WHAT THE EXERCISE ASKS: Given the records below, pull every line with the word "profile" into the answer.

DATA FOR ANALYSIS:
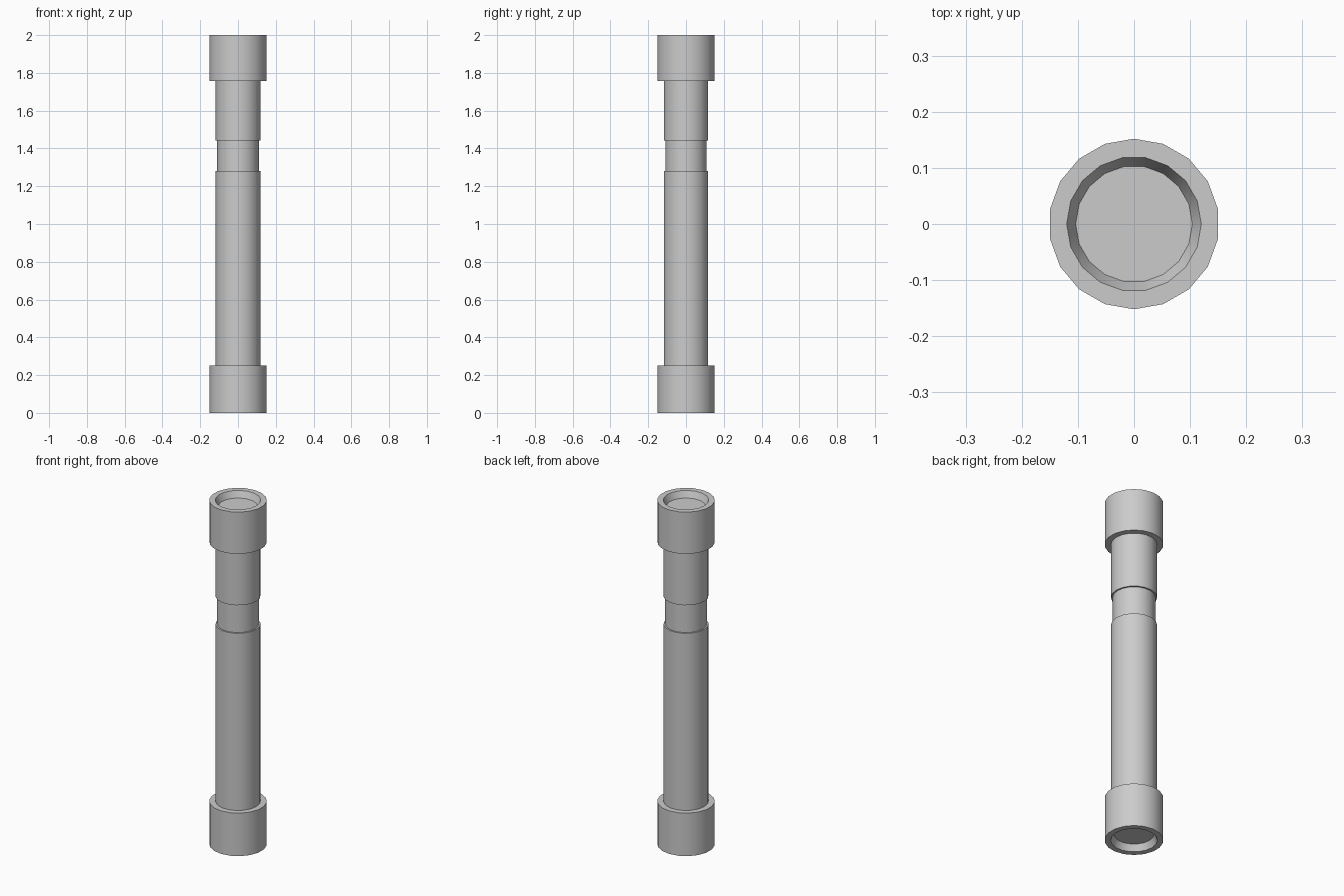
import bpy, bmesh, math

cube = bpy.data.objects.get("Cube")
if cube:
    bpy.data.objects.remove(cube, do_unlink=True)

SIDES = 18
CAP_R, TUBE_R, NECK_R, FLOOR_R = 0.152, 0.119, 0.11, 0.104
HALF_STEP = math.pi / SIDES

grey = bpy.data.materials.new("plain grey")
grey.use_nodes = True
colour = (0.6, 0.6, 0.6, 1)
grey.diffuse_color = colour
grey.node_tree.nodes["Principled BSDF"].inputs["Base Color"].default_value = colour


def lathe(name, profile, close_start=False, close_end=False):
    """Revolve (radius, height) points; rings narrower than the caps turn half a side."""
    bm = bmesh.new()
    rings = []
    for radius, z in profile:
        turn = 0 if radius == CAP_R else HALF_STEP
        angles = [math.pi / 2 + turn + 2 * HALF_STEP * i for i in range(SIDES)]
        rings.append([bm.verts.new((radius * math.cos(a), radius * math.sin(a), z))
                      for a in angles])
    for low, high in zip(rings, rings[1:]):
        for i in range(SIDES):
            j = (i + 1) % SIDES
            bm.faces.new((low[i], low[j], high[j], high[i]))
    if close_start:
        bm.faces.new(rings[0][::-1])
    if close_end:
        bm.faces.new(rings[-1])
    mesh = bpy.data.meshes.new(name)
    bm.to_mesh(mesh)
    bm.free()
    mesh.materials.append(grey)
    obj = bpy.data.objects.new(name, mesh)
    bpy.context.collection.objects.link(obj)
    bpy.ops.object.select_all(action='DESELECT')
    obj.select_set(True)
    bpy.context.view_layer.objects.active = obj
    bpy.ops.object.shade_smooth_by_angle(angle=math.radians(30))
    return obj


# Thick end collars, each with a shallow tapered recess
lathe("bottom_collar", [(FLOOR_R, 0.037), (0.12, 0), (CAP_R, 0),
                        (CAP_R, 0.25), (TUBE_R, 0.25)], close_start=True)
lathe("top_collar", [(TUBE_R, 1.757), (CAP_R, 1.757), (CAP_R, 2),
                     (0.12, 2), (FLOOR_R, 1.963)], close_end=True)

# Shaft in two tubes joined by a slimmer neck
lathe("lower_tube", [(TUBE_R, 0.25), (TUBE_R, 1.28), (NECK_R, 1.28)])
lathe("neck", [(NECK_R, 1.28), (NECK_R, 1.443)])
lathe("upper_tube", [(NECK_R, 1.443), (TUBE_R, 1.443), (TUBE_R, 1.757)])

ANSWER TO THE EXERCISE:
def lathe(name, profile, close_start=False, close_end=False):
    for radius, z in profile:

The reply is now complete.